Polymer Studio’s Don Ball got me thinking yesterday about the past and future of the cloud. Sure, we’ve gone from Usenet to the present battle between Amazon, IBM, Rackspace and now Microsoft. The outcome this move and subsequent battles will have on technology is being discussed regularly on TechCrunch and ReadWriteWeb. I’m more interested in what impact this will have on consumers and marketers.
The first thing to note is that digital mediums are driven by intent. We don’t passively participate with digital mediums. When we open a web browser, pick up a mobile device or switch on a gaming system, we are doing so for a reason. This contrasts with traditional media that often resides in the background. Televisions, radios and print can sit unnoticed in the background for hours.
What’s frightening here is how much of the world is moving digital. We may not be far from a day in which intent can not be created according to traditional marketing tactics.
The cloud itself is becoming our access. As more software and services move online, our access to products and services begin to reside in the cloud rather than in physical settings. Amazon has already demonstrated the success of using user information stored in the cloud to enhance sales. As email, instant messaging and microblogging become standard communication streams, most of our activity will exist in a digital cloud. With the new Office having an online component, it is reasonable to assume that much of our personal and business lives will exist in digital mediums.
With this shift already underway, marketers must put more of a focus on where their customers reside rather than where they want them to be. The home page is no longer the home page. With search results driving users to more relevant information deeper within sites, every page becomes equally important. Furthermore, opinion and conversation around companies are occuring in all corners of the Internet. The notion of the home page is eroding, replaced with fragmented pieces of corporate information serving every niche with a high degree of relevance. And this is happening without question as to the authenticity of the information.
Using the cloud to provide (potential) customers with a definitive source of access to information becomes more important than ever before. Only marketers can not assume customers will seek this information out. It will often need to be brought front and center. Perhaps this is where digital users are so eager to invite brands into their social circles. While brands are currently more interested in ‘friending’ their customers, customers want to put the network back into social networking.
Driven by intent, users often remain in the cloud – creating insights all along the way. Where they emerge is the key. I consider three areas where users emerge from the cloud to be of particular interest to marketers.
Driven by original intent, users often gain insights through their journey. A user interested in vacationing on the beach may start by looking at Florida. Through the process of engaging with digital mediums, they may discover Southern California to be more their liking. The end result of such a process is a net gain in knowledge. This knowledge often leads back into the cloud through new intent – in this case, a vacation to Southern California. This may well be one of the most frequent practices online today. Users, driven by intent, use their insights to learn and refine their needs. It’s almost like a continuous intent loop.

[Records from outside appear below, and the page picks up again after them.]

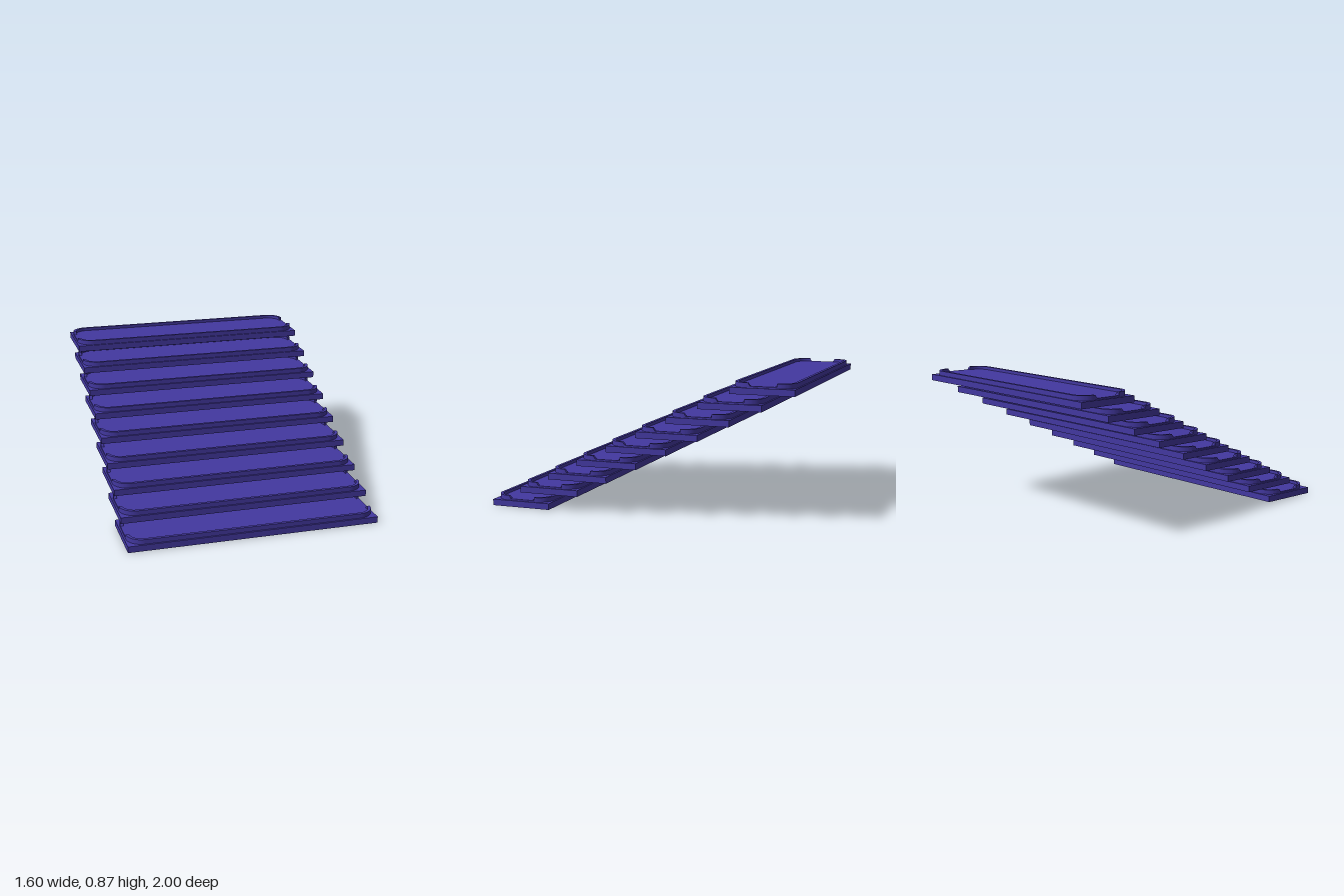
import * as THREE from 'three';
import { toCreasedNormals } from 'three/addons/utils/BufferGeometryUtils.js';

const STEPS = 9, RISE = 0.1, RUN = 0.2;
const W = 0.79, D = 0.19, R = 0.1;   // half width, half depth and corner radius of the raised tread
const BASE = 0.04, PANEL = 0.05, RIM = 0.07;
const WALL = 0.02, END = 0.075, SLOPE = 0.015;

// Extrude a plan shape upward from y0 to y1
function extrudeUp(shape, y0, y1) {
  const g = new THREE.ExtrudeGeometry(shape, { depth: y1 - y0, bevelEnabled: false, curveSegments: 10 });
  g.rotateX(-Math.PI / 2);
  g.translate(0, y0, 0);
  return g;
}

// Rounded plate inside the rims
function panelGeometry() {
  const s = new THREE.Shape();
  s.absarc(W - R, D - R, R, 0, Math.PI / 2);
  s.absarc(R - W, D - R, R, Math.PI / 2, Math.PI);
  s.absarc(R - W, R - D, R, Math.PI, Math.PI * 1.5);
  s.absarc(W - R, R - D, R, Math.PI * 1.5, Math.PI * 2);
  return toCreasedNormals(extrudeUp(s, BASE, PANEL), 0.6);
}

// Long U-shaped lip with rounded corners and sloping ends
function rimGeometry() {
  const s = new THREE.Shape();
  const cx = W - R, cy = D - R, half = Math.PI / 2;
  s.moveTo(W, END);
  s.absarc(cx, cy, R, 0, half);
  s.absarc(-cx, cy, R, half, Math.PI);
  s.lineTo(-W, END);
  s.lineTo(-W + WALL, END);
  s.absarc(-cx, cy, R - WALL, Math.PI, half, true);
  s.absarc(cx, cy, R - WALL, half, 0, true);
  s.lineTo(W - WALL, END);
  const g = extrudeUp(s, PANEL, RIM);
  const p = g.attributes.position;
  for (let i = 0; i < p.count; i++) {
    if (p.getY(i) > RIM - 0.001 && p.getZ(i) > -END - 0.001) p.setZ(i, -END - SLOPE + 0.001);
  }
  return toCreasedNormals(g, 0.6);
}

export function createModel() {
  const model = new THREE.Group();
  model.name = 'staircase';
  const material = new THREE.MeshStandardMaterial({ color: 0x4338a0 });
  const slab = new THREE.BoxGeometry(1.6, BASE, 0.4).translate(0, BASE / 2, 0);
  const panel = panelGeometry();
  const rim = rimGeometry();

  // Overlapping floating steps, climbing toward the back
  for (let i = 0; i < STEPS; i++) {
    const step = new THREE.Group();
    step.name = `step${i + 1}`;
    const add = (name, geometry) => {
      const mesh = new THREE.Mesh(geometry, material);
      mesh.name = name;
      step.add(mesh);
      return mesh;
    };
    add('slab', slab);
    add('treadPanel', panel);
    add('backRim', rim);
    add('frontRim', rim).rotation.y = Math.PI;
    step.position.set(0, i * RISE, 0.8 - i * RUN);
    model.add(step);
  }
  return model;
}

In the event Southern California looks promising, the process of learning and refining may come to an end. In an effort to gain valuable information about the destination, garner the best deal possible or take confidence in the ultimate choice, users will often engage a larger community of members. Whether it be by reading forums, subscribing to rate feeds or viewing images/videos of destinations, users opt to participate in communities. It is here that the social web takes center stage. Participation is not limited to contributions, but is equally effective when users make use of existing contributions and act as bystanders. In fact, recent data has shown a majority of users to be rather passive when it comes to creation.
The ultimate outcome for marketers is in driving preference. This occurs when a user has made a selection. They have selected from the variety of possibilities and are contributing the majority of their attention to one brand. It is at this point where loyalty and possibly evangelism is created organically.
In a future post, we’ll take a look at the cloud in more detail and what happens after users emerge on the prescribed paths. For now, I feel it is sufficient to say that the emergence and popularity of cloud computing has resulted in users driven by intent. Through their original intent, they require access to corporate resources like never before. Depending on their experience with this access, users will either refine their intent, further engage in participation or form loyal preferences with brands.